(Data excerpts)

^^^^

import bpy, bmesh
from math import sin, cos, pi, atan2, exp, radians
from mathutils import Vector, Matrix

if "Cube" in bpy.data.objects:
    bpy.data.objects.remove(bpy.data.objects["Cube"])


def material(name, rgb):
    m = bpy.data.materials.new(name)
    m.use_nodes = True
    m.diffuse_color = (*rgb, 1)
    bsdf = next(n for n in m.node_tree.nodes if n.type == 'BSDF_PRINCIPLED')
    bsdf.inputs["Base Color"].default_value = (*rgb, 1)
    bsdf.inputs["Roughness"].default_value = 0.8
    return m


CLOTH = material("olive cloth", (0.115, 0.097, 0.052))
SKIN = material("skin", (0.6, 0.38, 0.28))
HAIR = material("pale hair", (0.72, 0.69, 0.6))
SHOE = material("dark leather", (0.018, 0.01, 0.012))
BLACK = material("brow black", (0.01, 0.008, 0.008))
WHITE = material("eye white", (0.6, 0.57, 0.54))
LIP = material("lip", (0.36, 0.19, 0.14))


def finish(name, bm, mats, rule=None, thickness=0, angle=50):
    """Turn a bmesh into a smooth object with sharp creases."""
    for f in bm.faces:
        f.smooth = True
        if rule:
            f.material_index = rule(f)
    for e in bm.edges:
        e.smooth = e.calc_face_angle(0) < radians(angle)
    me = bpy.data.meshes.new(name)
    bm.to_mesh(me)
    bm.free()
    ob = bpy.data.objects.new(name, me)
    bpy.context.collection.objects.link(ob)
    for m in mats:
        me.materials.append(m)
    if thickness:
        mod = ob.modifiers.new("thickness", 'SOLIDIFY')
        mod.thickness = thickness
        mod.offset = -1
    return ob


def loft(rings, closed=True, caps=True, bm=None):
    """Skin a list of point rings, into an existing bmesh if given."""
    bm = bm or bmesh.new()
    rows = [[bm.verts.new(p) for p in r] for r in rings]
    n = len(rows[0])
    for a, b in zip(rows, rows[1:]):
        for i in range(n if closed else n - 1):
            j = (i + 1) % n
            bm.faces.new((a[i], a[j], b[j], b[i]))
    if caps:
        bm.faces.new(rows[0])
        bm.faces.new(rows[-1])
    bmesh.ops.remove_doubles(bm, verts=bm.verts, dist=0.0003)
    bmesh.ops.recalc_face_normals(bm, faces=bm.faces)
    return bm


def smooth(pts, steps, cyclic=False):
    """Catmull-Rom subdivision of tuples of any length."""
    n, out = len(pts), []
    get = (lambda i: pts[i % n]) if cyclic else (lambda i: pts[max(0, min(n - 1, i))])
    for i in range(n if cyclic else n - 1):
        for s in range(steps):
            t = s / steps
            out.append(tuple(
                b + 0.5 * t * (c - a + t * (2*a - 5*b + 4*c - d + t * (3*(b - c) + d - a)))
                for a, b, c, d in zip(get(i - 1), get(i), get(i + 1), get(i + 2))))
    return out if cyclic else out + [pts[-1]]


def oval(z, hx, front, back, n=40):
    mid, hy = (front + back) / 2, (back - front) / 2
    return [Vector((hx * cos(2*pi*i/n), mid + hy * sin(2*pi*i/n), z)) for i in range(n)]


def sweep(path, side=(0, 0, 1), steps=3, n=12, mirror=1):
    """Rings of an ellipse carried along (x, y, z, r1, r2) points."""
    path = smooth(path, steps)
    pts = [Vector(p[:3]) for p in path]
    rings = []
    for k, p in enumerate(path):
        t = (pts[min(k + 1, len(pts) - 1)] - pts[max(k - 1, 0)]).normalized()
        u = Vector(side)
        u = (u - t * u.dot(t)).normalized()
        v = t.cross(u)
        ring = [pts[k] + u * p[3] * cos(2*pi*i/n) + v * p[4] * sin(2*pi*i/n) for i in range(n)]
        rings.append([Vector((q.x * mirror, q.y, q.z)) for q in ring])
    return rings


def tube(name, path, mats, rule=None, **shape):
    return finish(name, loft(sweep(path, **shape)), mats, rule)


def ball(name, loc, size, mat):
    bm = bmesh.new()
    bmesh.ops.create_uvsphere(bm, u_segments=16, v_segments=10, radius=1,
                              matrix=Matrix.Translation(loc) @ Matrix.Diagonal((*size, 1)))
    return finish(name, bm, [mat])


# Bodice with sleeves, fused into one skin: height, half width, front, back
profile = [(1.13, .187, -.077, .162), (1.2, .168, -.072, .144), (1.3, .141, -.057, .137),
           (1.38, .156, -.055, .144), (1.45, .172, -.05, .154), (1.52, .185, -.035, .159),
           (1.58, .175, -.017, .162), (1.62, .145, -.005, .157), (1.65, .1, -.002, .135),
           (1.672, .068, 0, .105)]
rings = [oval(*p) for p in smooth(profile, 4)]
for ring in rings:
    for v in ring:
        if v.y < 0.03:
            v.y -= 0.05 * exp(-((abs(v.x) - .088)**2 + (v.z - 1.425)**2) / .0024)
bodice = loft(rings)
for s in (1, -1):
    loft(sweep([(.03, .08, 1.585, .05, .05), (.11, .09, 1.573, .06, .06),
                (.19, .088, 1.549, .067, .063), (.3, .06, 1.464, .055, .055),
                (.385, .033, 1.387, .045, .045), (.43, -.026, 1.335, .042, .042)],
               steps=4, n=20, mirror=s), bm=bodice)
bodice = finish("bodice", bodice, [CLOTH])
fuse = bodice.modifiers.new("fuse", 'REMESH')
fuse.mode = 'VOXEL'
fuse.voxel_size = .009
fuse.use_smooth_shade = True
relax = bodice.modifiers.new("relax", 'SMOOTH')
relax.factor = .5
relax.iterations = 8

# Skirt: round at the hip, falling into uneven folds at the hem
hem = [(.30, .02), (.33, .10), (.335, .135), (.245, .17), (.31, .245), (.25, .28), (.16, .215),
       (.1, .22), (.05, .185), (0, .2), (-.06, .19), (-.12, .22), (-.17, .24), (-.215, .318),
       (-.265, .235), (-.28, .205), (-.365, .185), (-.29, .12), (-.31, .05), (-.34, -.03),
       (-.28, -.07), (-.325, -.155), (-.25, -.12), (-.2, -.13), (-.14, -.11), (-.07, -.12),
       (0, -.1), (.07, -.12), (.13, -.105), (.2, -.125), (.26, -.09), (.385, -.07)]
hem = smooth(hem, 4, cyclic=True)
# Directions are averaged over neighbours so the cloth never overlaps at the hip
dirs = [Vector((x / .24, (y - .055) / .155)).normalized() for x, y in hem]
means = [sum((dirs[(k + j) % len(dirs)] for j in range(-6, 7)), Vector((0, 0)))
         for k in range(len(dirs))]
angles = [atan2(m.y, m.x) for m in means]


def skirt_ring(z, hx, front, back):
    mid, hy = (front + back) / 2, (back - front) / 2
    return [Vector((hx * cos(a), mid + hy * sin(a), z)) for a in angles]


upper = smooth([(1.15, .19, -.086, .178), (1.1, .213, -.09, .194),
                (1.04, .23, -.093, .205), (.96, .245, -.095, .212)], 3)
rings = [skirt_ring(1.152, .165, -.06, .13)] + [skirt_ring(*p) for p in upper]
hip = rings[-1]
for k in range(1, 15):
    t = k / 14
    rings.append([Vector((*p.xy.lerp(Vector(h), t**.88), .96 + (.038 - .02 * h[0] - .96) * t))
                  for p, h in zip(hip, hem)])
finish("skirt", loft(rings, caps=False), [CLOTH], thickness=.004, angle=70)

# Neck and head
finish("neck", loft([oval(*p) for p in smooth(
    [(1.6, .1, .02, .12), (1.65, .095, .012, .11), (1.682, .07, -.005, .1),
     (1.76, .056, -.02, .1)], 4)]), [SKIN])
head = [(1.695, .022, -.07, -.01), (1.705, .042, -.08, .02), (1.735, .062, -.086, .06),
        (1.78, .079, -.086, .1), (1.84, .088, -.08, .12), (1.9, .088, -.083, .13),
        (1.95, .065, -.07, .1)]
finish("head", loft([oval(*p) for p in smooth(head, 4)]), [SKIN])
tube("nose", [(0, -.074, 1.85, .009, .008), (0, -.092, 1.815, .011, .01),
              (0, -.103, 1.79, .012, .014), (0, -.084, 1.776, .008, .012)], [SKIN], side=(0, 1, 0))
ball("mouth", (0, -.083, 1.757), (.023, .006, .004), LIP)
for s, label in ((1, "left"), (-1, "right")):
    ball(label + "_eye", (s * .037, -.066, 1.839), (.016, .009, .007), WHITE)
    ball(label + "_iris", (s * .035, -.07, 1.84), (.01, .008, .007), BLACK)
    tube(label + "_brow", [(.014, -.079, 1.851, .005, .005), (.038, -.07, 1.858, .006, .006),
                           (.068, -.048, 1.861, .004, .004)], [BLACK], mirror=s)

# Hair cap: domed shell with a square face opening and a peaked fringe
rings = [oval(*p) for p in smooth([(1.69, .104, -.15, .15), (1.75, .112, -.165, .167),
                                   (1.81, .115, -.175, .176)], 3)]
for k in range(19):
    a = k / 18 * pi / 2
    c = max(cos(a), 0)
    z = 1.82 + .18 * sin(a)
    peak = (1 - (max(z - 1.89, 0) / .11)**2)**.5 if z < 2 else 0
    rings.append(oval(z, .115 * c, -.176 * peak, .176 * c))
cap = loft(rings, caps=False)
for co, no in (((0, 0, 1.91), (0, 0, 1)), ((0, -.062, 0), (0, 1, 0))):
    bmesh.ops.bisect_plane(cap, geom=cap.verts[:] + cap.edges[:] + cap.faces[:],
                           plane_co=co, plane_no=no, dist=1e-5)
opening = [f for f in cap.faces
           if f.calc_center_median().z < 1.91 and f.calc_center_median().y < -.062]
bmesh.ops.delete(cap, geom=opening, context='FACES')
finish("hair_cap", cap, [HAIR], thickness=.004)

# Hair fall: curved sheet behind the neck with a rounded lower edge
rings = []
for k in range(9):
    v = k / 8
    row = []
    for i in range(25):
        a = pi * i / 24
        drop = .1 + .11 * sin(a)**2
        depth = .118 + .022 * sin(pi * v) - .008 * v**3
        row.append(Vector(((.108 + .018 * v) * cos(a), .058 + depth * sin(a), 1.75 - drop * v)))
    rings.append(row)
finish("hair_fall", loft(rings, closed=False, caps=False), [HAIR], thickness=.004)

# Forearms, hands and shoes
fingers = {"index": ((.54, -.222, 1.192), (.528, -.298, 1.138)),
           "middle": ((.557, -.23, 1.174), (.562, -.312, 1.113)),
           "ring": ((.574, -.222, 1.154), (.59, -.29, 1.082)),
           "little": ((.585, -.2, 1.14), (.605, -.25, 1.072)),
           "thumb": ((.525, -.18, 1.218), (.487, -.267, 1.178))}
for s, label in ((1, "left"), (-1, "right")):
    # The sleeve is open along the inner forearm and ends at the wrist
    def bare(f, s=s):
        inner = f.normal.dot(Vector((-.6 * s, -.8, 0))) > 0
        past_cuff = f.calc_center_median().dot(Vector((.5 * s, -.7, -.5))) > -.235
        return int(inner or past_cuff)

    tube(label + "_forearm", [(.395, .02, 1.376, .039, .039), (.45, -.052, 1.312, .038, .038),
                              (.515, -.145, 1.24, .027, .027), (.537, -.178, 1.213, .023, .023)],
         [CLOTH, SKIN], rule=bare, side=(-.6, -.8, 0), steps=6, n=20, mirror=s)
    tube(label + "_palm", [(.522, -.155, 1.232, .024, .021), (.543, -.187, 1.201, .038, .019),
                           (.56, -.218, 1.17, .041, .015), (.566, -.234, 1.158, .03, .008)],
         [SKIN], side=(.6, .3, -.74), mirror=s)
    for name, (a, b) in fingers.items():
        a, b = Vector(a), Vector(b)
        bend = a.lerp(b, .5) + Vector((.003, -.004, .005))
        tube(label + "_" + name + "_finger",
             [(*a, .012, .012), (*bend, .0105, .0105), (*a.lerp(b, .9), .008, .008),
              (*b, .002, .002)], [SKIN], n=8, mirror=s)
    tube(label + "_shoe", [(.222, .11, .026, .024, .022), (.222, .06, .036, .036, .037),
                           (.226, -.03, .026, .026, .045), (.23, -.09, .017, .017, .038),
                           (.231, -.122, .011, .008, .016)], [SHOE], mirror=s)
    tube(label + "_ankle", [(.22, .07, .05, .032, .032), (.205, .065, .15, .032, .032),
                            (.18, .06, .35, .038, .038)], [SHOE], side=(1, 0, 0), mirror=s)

^^^^

Your job is to print exactly the lines that run from the top of the entries through the line with "subdivision of tuples", and no others.

Exercise answer:
import bpy, bmesh
from math import sin, cos, pi, atan2, exp, radians
from mathutils import Vector, Matrix

if "Cube" in bpy.data.objects:
    bpy.data.objects.remove(bpy.data.objects["Cube"])


def material(name, rgb):
    m = bpy.data.materials.new(name)
    m.use_nodes = True
    m.diffuse_color = (*rgb, 1)
    bsdf = next(n for n in m.node_tree.nodes if n.type == 'BSDF_PRINCIPLED')
    bsdf.inputs["Base Color"].default_value = (*rgb, 1)
    bsdf.inputs["Roughness"].default_value = 0.8
    return m


CLOTH = material("olive cloth", (0.115, 0.097, 0.052))
SKIN = material("skin", (0.6, 0.38, 0.28))
HAIR = material("pale hair", (0.72, 0.69, 0.6))
SHOE = material("dark leather", (0.018, 0.01, 0.012))
BLACK = material("brow black", (0.01, 0.008, 0.008))
WHITE = material("eye white", (0.6, 0.57, 0.54))
LIP = material("lip", (0.36, 0.19, 0.14))


def finish(name, bm, mats, rule=None, thickness=0, angle=50):
    """Turn a bmesh into a smooth object with sharp creases."""
    for f in bm.faces:
        f.smooth = True
        if rule:
            f.material_index = rule(f)
    for e in bm.edges:
        e.smooth = e.calc_face_angle(0) < radians(angle)
    me = bpy.data.meshes.new(name)
    bm.to_mesh(me)
    bm.free()
    ob = bpy.data.objects.new(name, me)
    bpy.context.collection.objects.link(ob)
    for m in mats:
        me.materials.append(m)
    if thickness:
        mod = ob.modifiers.new("thickness", 'SOLIDIFY')
        mod.thickness = thickness
        mod.offset = -1
    return ob


def loft(rings, closed=True, caps=True, bm=None):
    """Skin a list of point rings, into an existing bmesh if given."""
    bm = bm or bmesh.new()
    rows = [[bm.verts.new(p) for p in r] for r in rings]
    n = len(rows[0])
    for a, b in zip(rows, rows[1:]):
        for i in range(n if closed else n - 1):
            j = (i + 1) % n
            bm.faces.new((a[i], a[j], b[j], b[i]))
    if caps:
        bm.faces.new(rows[0])
        bm.faces.new(rows[-1])
    bmesh.ops.remove_doubles(bm, verts=bm.verts, dist=0.0003)
    bmesh.ops.recalc_face_normals(bm, faces=bm.faces)
    return bm


def smooth(pts, steps, cyclic=False):
    """Catmull-Rom subdivision of tuples of any length."""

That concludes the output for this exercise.